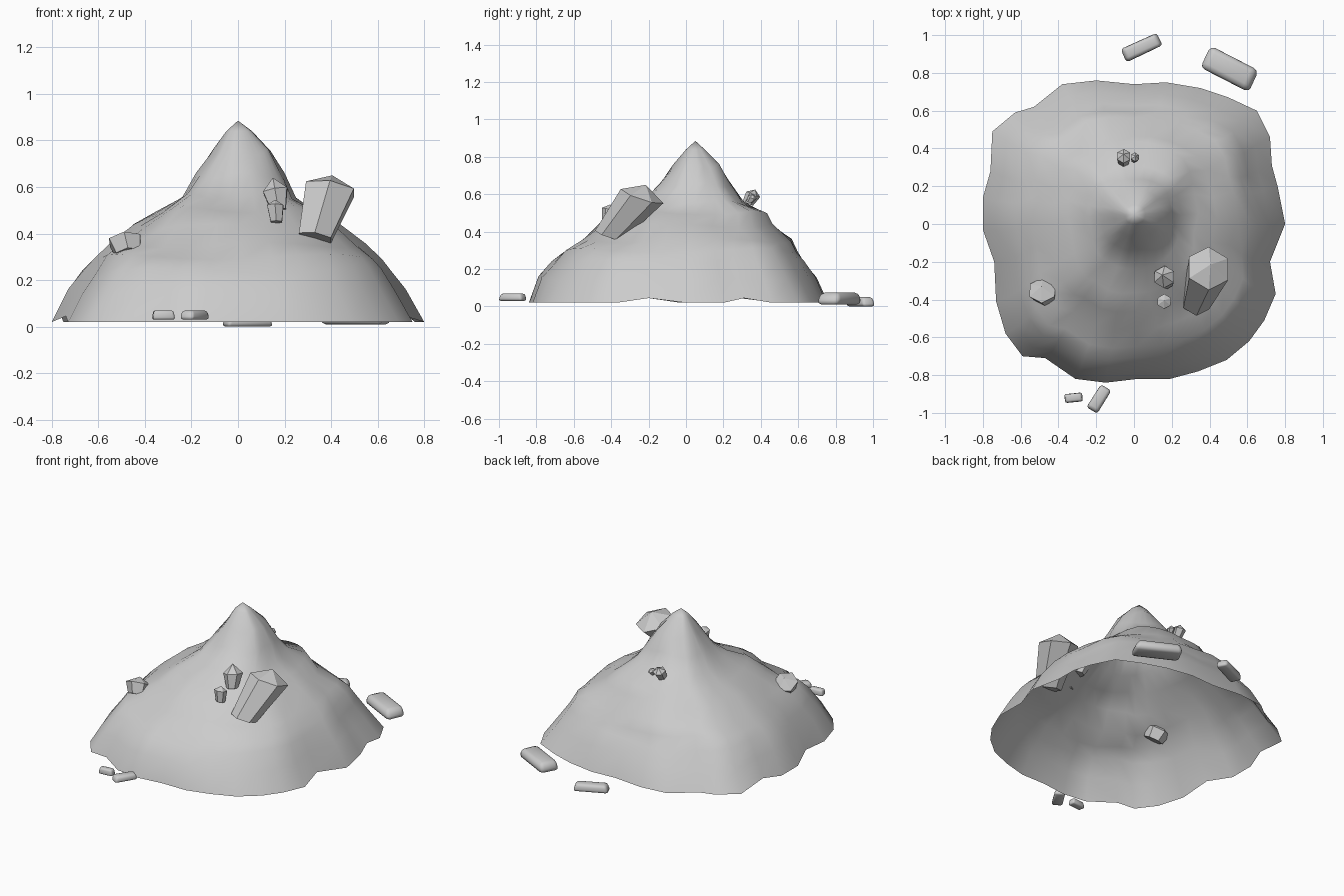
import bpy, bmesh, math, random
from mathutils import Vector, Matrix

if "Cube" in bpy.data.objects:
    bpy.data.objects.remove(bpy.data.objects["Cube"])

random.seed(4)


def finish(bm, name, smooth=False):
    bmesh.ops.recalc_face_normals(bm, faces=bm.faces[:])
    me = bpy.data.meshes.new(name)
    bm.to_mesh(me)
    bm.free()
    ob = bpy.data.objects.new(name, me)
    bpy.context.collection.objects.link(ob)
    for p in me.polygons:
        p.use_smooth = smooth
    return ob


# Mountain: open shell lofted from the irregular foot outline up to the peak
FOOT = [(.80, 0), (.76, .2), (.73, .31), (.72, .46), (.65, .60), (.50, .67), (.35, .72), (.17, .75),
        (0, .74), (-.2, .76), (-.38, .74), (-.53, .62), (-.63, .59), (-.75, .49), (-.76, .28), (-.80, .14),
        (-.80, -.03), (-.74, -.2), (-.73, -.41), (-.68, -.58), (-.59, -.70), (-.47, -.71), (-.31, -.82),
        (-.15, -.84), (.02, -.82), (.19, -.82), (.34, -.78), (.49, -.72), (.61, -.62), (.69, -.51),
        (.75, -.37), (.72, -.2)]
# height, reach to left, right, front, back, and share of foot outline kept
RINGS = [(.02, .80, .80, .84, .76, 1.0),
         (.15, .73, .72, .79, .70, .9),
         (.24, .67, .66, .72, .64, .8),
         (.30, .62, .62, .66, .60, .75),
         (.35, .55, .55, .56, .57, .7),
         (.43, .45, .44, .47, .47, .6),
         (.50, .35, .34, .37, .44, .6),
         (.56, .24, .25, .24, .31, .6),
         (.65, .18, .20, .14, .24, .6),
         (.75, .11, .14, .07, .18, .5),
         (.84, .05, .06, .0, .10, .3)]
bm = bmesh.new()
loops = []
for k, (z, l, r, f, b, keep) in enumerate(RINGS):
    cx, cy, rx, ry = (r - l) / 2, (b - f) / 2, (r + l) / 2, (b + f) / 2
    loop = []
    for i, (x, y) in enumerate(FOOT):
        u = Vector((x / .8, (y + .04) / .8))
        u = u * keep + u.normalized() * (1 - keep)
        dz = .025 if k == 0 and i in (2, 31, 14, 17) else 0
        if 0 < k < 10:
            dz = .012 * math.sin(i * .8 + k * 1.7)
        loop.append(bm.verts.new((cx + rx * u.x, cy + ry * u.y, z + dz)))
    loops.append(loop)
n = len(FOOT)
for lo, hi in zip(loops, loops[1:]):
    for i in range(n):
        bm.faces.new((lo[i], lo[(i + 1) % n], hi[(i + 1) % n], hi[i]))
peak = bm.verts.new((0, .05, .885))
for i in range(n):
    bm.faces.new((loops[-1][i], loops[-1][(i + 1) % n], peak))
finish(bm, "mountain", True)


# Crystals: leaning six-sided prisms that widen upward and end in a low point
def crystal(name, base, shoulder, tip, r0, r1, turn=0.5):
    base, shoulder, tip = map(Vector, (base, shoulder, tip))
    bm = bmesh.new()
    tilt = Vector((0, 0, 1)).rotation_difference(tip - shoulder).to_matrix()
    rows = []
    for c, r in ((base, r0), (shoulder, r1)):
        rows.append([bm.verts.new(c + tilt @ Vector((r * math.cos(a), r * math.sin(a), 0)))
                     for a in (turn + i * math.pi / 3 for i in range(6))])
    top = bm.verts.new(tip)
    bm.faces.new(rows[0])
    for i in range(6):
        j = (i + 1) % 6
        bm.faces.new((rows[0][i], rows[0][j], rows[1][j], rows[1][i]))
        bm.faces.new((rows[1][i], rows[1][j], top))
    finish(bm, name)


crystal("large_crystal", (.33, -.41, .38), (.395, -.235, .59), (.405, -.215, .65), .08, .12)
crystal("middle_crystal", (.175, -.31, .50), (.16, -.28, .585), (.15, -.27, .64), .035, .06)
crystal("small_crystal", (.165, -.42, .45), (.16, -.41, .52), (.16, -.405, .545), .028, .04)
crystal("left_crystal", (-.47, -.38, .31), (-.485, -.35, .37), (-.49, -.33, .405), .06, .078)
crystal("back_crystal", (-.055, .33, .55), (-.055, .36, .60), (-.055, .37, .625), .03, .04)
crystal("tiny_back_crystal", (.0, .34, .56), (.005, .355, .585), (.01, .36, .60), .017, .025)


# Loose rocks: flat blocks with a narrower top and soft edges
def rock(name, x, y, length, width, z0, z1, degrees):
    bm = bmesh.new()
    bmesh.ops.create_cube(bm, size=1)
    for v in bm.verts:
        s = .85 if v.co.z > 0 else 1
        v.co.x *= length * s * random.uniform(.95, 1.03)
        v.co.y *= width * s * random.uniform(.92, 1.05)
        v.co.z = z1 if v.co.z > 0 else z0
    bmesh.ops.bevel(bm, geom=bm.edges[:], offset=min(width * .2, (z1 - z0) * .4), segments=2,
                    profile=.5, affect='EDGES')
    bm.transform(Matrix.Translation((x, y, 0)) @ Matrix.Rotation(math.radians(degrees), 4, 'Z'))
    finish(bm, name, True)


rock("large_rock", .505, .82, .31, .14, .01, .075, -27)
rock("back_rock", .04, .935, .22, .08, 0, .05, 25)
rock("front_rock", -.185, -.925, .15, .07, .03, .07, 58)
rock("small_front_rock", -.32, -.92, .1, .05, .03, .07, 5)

---

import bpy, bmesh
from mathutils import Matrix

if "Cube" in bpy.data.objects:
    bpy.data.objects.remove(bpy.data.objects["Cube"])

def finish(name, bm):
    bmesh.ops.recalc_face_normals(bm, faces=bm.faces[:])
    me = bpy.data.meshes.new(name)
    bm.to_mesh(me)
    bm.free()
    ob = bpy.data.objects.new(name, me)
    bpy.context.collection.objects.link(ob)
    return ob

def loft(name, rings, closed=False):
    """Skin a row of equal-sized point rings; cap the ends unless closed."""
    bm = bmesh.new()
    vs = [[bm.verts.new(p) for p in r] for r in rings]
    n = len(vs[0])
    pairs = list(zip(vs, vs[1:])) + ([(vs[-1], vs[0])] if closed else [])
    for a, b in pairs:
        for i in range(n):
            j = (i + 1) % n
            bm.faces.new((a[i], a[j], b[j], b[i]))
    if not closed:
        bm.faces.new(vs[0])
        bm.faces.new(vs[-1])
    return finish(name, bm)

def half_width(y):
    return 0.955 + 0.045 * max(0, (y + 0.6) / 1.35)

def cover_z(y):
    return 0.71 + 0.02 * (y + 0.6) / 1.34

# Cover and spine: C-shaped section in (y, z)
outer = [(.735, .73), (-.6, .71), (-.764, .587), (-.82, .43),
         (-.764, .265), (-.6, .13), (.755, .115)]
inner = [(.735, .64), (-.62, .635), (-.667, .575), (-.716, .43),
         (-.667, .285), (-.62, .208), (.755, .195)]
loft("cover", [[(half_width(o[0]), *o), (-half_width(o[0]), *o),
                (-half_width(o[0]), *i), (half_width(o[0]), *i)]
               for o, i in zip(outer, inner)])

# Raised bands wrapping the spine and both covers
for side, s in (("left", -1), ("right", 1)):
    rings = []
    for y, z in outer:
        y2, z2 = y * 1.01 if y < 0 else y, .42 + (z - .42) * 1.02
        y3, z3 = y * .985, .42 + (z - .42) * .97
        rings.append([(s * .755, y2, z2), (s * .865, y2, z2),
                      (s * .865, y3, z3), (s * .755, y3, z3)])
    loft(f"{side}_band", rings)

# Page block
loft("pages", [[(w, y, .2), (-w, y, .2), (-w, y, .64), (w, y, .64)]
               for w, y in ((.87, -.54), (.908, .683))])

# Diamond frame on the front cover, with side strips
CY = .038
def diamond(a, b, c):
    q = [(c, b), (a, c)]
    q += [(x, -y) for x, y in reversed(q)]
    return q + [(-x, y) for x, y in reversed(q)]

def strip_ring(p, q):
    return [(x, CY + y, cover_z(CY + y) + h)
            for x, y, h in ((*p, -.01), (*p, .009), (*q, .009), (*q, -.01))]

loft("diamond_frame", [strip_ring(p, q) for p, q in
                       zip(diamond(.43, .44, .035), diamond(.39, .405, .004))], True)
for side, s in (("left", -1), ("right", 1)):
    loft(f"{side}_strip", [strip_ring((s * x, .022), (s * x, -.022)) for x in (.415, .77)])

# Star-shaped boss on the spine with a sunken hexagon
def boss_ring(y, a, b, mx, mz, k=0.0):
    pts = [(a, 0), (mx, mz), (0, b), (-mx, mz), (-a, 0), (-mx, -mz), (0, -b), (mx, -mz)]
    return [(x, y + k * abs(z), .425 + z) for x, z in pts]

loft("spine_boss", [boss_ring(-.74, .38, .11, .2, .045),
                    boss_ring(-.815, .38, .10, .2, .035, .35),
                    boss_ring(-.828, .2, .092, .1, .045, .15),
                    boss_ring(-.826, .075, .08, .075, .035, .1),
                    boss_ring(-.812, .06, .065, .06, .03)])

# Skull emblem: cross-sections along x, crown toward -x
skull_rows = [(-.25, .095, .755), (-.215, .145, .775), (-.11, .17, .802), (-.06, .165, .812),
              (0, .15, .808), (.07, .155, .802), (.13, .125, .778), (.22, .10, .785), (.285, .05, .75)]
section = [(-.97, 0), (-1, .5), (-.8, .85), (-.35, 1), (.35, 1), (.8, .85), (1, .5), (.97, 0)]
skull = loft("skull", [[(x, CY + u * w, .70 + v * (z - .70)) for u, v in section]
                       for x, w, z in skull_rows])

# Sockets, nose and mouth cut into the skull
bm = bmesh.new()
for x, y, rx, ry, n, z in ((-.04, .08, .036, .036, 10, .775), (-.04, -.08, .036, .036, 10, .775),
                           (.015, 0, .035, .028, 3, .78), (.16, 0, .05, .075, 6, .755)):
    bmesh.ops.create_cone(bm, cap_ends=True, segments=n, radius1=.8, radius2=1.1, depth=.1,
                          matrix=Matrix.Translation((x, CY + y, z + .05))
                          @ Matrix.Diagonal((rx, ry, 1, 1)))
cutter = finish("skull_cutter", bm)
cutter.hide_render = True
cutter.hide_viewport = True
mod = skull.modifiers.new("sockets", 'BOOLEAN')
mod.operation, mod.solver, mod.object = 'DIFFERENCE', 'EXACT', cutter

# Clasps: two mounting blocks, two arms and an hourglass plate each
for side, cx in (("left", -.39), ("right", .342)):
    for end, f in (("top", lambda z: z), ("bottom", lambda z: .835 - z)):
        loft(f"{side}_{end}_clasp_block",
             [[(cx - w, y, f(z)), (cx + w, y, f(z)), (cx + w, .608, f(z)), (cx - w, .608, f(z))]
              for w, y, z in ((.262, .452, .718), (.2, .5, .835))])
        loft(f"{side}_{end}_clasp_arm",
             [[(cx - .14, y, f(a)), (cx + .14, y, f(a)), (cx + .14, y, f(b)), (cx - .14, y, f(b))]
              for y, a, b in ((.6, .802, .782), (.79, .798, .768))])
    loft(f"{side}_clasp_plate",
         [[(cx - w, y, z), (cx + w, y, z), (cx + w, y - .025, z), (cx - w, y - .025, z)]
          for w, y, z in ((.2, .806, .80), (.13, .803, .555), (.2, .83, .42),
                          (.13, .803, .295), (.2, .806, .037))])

---

### TASK PROMPT
Return, unchanged, the run of lines above that opens with the line containing "(s * .865, y3, z3), (s" and closes with the line containing "boss_ring(-.812, .06, .065, .06, .03)])". Include both.

### ANSWER BOX
                      (s * .865, y3, z3), (s * .755, y3, z3)])
    loft(f"{side}_band", rings)

# Page block
loft("pages", [[(w, y, .2), (-w, y, .2), (-w, y, .64), (w, y, .64)]
               for w, y in ((.87, -.54), (.908, .683))])

# Diamond frame on the front cover, with side strips
CY = .038
def diamond(a, b, c):
    q = [(c, b), (a, c)]
    q += [(x, -y) for x, y in reversed(q)]
    return q + [(-x, y) for x, y in reversed(q)]

def strip_ring(p, q):
    return [(x, CY + y, cover_z(CY + y) + h)
            for x, y, h in ((*p, -.01), (*p, .009), (*q, .009), (*q, -.01))]

loft("diamond_frame", [strip_ring(p, q) for p, q in
                       zip(diamond(.43, .44, .035), diamond(.39, .405, .004))], True)
for side, s in (("left", -1), ("right", 1)):
    loft(f"{side}_strip", [strip_ring((s * x, .022), (s * x, -.022)) for x in (.415, .77)])

# Star-shaped boss on the spine with a sunken hexagon
def boss_ring(y, a, b, mx, mz, k=0.0):
    pts = [(a, 0), (mx, mz), (0, b), (-mx, mz), (-a, 0), (-mx, -mz), (0, -b), (mx, -mz)]
    return [(x, y + k * abs(z), .425 + z) for x, z in pts]

loft("spine_boss", [boss_ring(-.74, .38, .11, .2, .045),
                    boss_ring(-.815, .38, .10, .2, .035, .35),
                    boss_ring(-.828, .2, .092, .1, .045, .15),
                    boss_ring(-.826, .075, .08, .075, .035, .1),
                    boss_ring(-.812, .06, .065, .06, .03)])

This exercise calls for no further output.